[The following was written as a Guest Blog by Donna Gordon, who owns the Gallery of the same name on the 600 block, and who is an accomplished bronze sculptress as well.]
How to be a #1 Arts Town (Why people don't buy art and how to fix it)
I opened my gallery a couple of years ago and am having fun running it. In truth, I jumped at a great recession-born opportunity for cheap rent in a great location from a reclamation project. I needed a studio for my sculpture work, and this was a great opportunity to have both a studio and a gallery. I am fortunate for the time being, in that the bleeding edge adopters on the 600 block were given long leases and low rents in exchange for doing our own build-out. Now we have a beautiful block where there was once blight. I have no regrets. We just did not expect the recession to last so long. Make no mistake, it continues here in Florida with a tiger claw grip.
The truth about our current visual art scene in the Tampa Bay region, recession or not, besides a magazine poll that tells us we're (St Pete) the #1 midsized arts town, is that we're a great Arts-Looking town. We are not a great art buying town. When a recent Creative Loafing Reader's Poll voted the Dali Museum as the number one gallery in town, there can be little doubt we have a perception/education problem.

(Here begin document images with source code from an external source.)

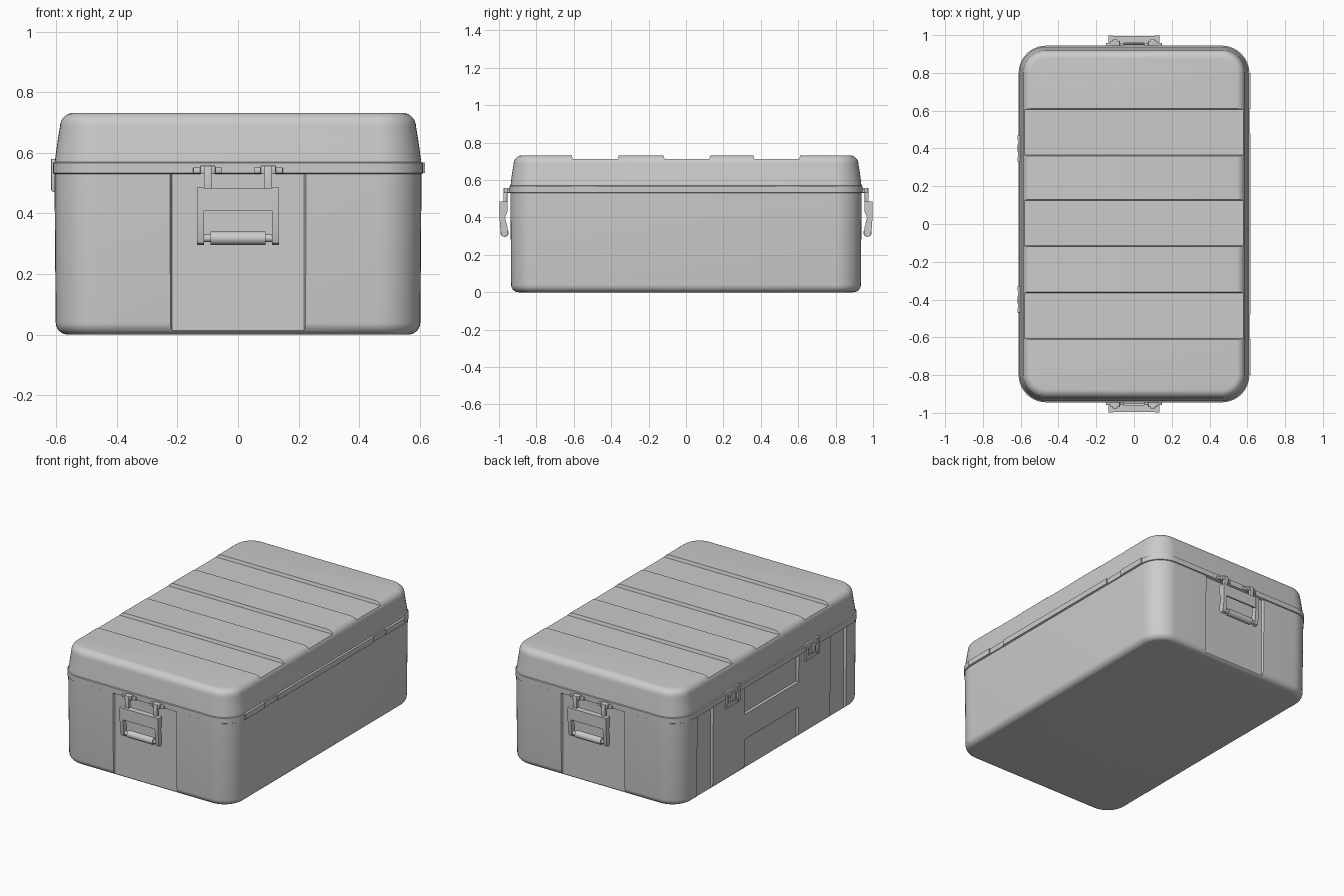
import bpy, bmesh, math
from mathutils import Vector

if "Cube" in bpy.data.objects:
    bpy.data.objects.remove(bpy.data.objects["Cube"])

grey = bpy.data.materials.new("plain grey")
grey.diffuse_color = (0.6, 0.6, 0.6, 1)
grey.use_nodes = True
grey.node_tree.nodes["Principled BSDF"].inputs["Base Color"].default_value = grey.diffuse_color


def finish(name, bm):
    bmesh.ops.recalc_face_normals(bm, faces=bm.faces)
    me = bpy.data.meshes.new(name)
    bm.to_mesh(me)
    bm.free()
    ob = bpy.data.objects.new(name, me)
    bpy.context.collection.objects.link(ob)
    me.materials.append(grey)
    return ob


def loft(name, rings, seg=10):
    """Solid through rounded rectangles (half x, half y, corner radius, z)."""
    bm = bmesh.new()
    loops = []
    for hx, hy, r, z in rings:
        loop = []
        for k, (sx, sy) in enumerate([(1, 1), (-1, 1), (-1, -1), (1, -1)]):
            for i in range(seg + 1):
                a = math.pi / 2 * (k + i / seg)
                loop.append(bm.verts.new((sx * (hx - r) + r * math.cos(a),
                                          sy * (hy - r) + r * math.sin(a), z)))
        loops.append(loop)
    n = len(loops[0])
    for a, b in zip(loops, loops[1:]):
        for i in range(n):
            bm.faces.new((a[i], a[(i + 1) % n], b[(i + 1) % n], b[i]))
    bm.faces.new(loops[0])
    bm.faces.new(loops[-1])
    return finish(name, bm)


def prism(name, pts, axis, lo, hi, bevel=0):
    """Extrude a profile along an axis: x takes (y, z), y takes (x, z), z takes (x, y)."""
    def place(p, t):
        return {"x": (t, *p), "y": (p[0], t, p[1]), "z": (*p, t)}[axis]
    bm = bmesh.new()
    a = [bm.verts.new(place(p, lo)) for p in pts]
    b = [bm.verts.new(place(p, hi)) for p in pts]
    bm.faces.new(a)
    bm.faces.new(b)
    for i in range(len(pts)):
        j = (i + 1) % len(pts)
        bm.faces.new((a[i], a[j], b[j], b[i]))
    if bevel:
        bmesh.ops.bevel(bm, geom=bm.edges[:], offset=bevel, segments=2, affect="EDGES", profile=0.5)
    return finish(name, bm)


def box(name, x, y, z, bevel=0):
    x, y = sorted(x), sorted(y)
    return prism(name, [(x[0], y[0]), (x[1], y[0]), (x[1], y[1]), (x[0], y[1])], "z", *z, bevel)


def cut(ob, cutter):
    mod = ob.modifiers.new("cut", "BOOLEAN")
    mod.operation, mod.solver, mod.object = "DIFFERENCE", "EXACT", cutter
    bpy.context.view_layer.objects.active = ob
    bpy.ops.object.modifier_apply(modifier=mod.name)
    bpy.data.objects.remove(cutter)


def rod(name, radius, x0, x1, y, z):
    pts = [(y + radius * math.cos(i * math.tau / 16), z + radius * math.sin(i * math.tau / 16))
           for i in range(16)]
    return prism(name, pts, "x", x0, x1)


# Lower shell with a rounded bottom edge
R = 0.04
rings = []
for i in range(7):
    a = math.pi / 2 * i / 6
    inset = R * (1 - math.sin(a))
    rings.append((0.602 - inset, 0.935 - inset, 0.14 - inset, R * (1 - math.cos(a))))
rings.append((0.606, 0.939, 0.14, 0.53))
body = loft("lower_shell", rings)

# End recesses behind the handles
for s in (-1, 1):
    cut(body, prism("end_cutter", [(-0.23, s * 0.95), (0.23, s * 0.95), (0.218, s * 0.924),
                                   (-0.218, s * 0.924)], "z", -0.1, 0.6))

# Side channels and centre panels on the latch side
for s in (-1, 1):
    cut(body, box("channel_cutter", (-0.7, -0.585), (s * 0.59, s * 0.75), (-0.1, 0.6)))
cut(body, box("lower_panel_cutter", (-0.7, -0.585), (-0.27, 0.27), (-0.1, 0.20)))
cut(body, box("upper_panel_cutter", (-0.7, -0.585), (-0.27, 0.27), (0.36, 0.6)))

# Rim between the shells
loft("rim", [(0.606, 0.939, 0.14, 0.53), (0.611, 0.944, 0.145, 0.533),
             (0.611, 0.944, 0.145, 0.567), (0.606, 0.939, 0.14, 0.57)])

# Lid with rounded top edge
rings = [(0.605, 0.938, 0.14, 0.57), (0.597, 0.931, 0.135, 0.63)]
for i in range(8):
    a = math.pi / 2 * i / 7
    inset = 0.045 * (1 - math.cos(a))
    rings.append((0.588 - inset, 0.922 - inset, 0.125 - inset, 0.685 + 0.047 * math.sin(a)))
lid = loft("lid", rings)

# Cross grooves in the lid
for y in (-0.485, 0.005, 0.485):
    cut(lid, prism("groove_cutter", [(y - 0.12, 0.712), (y + 0.12, 0.712),
                                     (y + 0.133, 0.76), (y - 0.133, 0.76)], "x", -0.8, 0.8))

# Broken lip along the plain side
for i, (y0, y1) in enumerate([(-0.80, -0.61), (-0.48, 0.48), (0.61, 0.80)]):
    box(f"side_lip_{i}", (0.60, 0.617), (y0, y1), (0.533, 0.568))

# Side latches
for s, tag in ((-1, "a"), (1, "b")):
    c = 0.40 * s
    for e in (-1, 1):
        box(f"latch_post_{tag}", (-0.60, -0.617), (c + e * 0.045, c + e * 0.07), (0.475, 0.58), 0.002)
    box(f"latch_top_{tag}", (-0.60, -0.615), (c - 0.07, c + 0.07), (0.55, 0.58), 0.002)
    box(f"latch_base_{tag}", (-0.60, -0.613), (c - 0.07, c + 0.07), (0.47, 0.495), 0.002)
    box(f"latch_pin_{tag}", (-0.60, -0.618), (c - 0.02, c + 0.02), (0.50, 0.56), 0.003)

# End handles, one at each end
ARM = [(0.955, 0.485), (0.998, 0.485), (0.998, 0.41), (0.992, 0.33), (0.985, 0.303),
       (0.968, 0.295), (0.955, 0.31), (0.955, 0.35), (0.968, 0.40), (0.955, 0.43)]
for s, tag in ((-1, "front"), (1, "back")):
    for e in (-1, 1):
        x0, x1 = sorted((e * 0.112, e * 0.135))
        prism(f"{tag}_handle_arm", [(s * d, z) for d, z in ARM], "x", x0, x1)
        px = e * 0.10
        box(f"{tag}_hook_pin", (px - 0.013, px + 0.013), (s * 0.955, s * 0.977), (0.45, 0.558), 0.003)
        box(f"{tag}_hook_cap", (px - 0.048, px + 0.048), (s * 0.93, s * 0.958), (0.532, 0.552), 0.003)
        box(f"{tag}_hook_bridge", (px - 0.025, px + 0.025), (s * 0.94, s * 0.97), (0.53, 0.558), 0.003)
    prism(f"{tag}_handle_plate", [(s * 0.957, 0.483), (s * 0.995, 0.483), (s * 0.995, 0.41),
                                  (s * 0.985, 0.41), (s * 0.957, 0.45)], "x", -0.113, 0.113)
    rod(f"{tag}_grip", 0.022, -0.09, 0.09, s * 0.97, 0.318)
    rod(f"{tag}_grip_axle", 0.013, -0.115, 0.115, s * 0.97, 0.318)

# Smooth curved surfaces, keep sharp edges
bpy.ops.object.select_all(action="DESELECT")
for ob in bpy.context.scene.objects:
    ob.select_set(True)
bpy.context.view_layer.objects.active = body
bpy.ops.object.shade_smooth_by_angle(angle=math.radians(32))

A real and vibrant arts hub must have a healthy balance of museums, non-profit Arts spaces, thriving retail spaces, open studios, art fairs and for profit galleries. In other words, a a good mix of art viewing, education, instruction, and diverse means of buying art. Tampa Bay has the first two in spades. We have many fine arts buying venues and galleries (mine included), but not nearly enough. In order for those that are here to survive, for more galleries to open, and for the Tampa Bay region to become a legitimate arts destination, the third leg of the stool must be strong, and that means that people who live here as well as those who visit, must actually buy the art they love to view on our institutionalized monthly art walks.
The benefits of being a real arts destination are huge to the city at large and to small business owners regardless of artistic inclination. We love having the reputation of being an Arts Town, but I have heard people come into my gallery who are not from here say they thought there would be more galleries in town, more to look at, slong the lines of Charleston, Santa Fe, or Carmel. It's expected.
But there won't be more galleries until that business model is sustainable.
[End Part I, Part II to follow soon]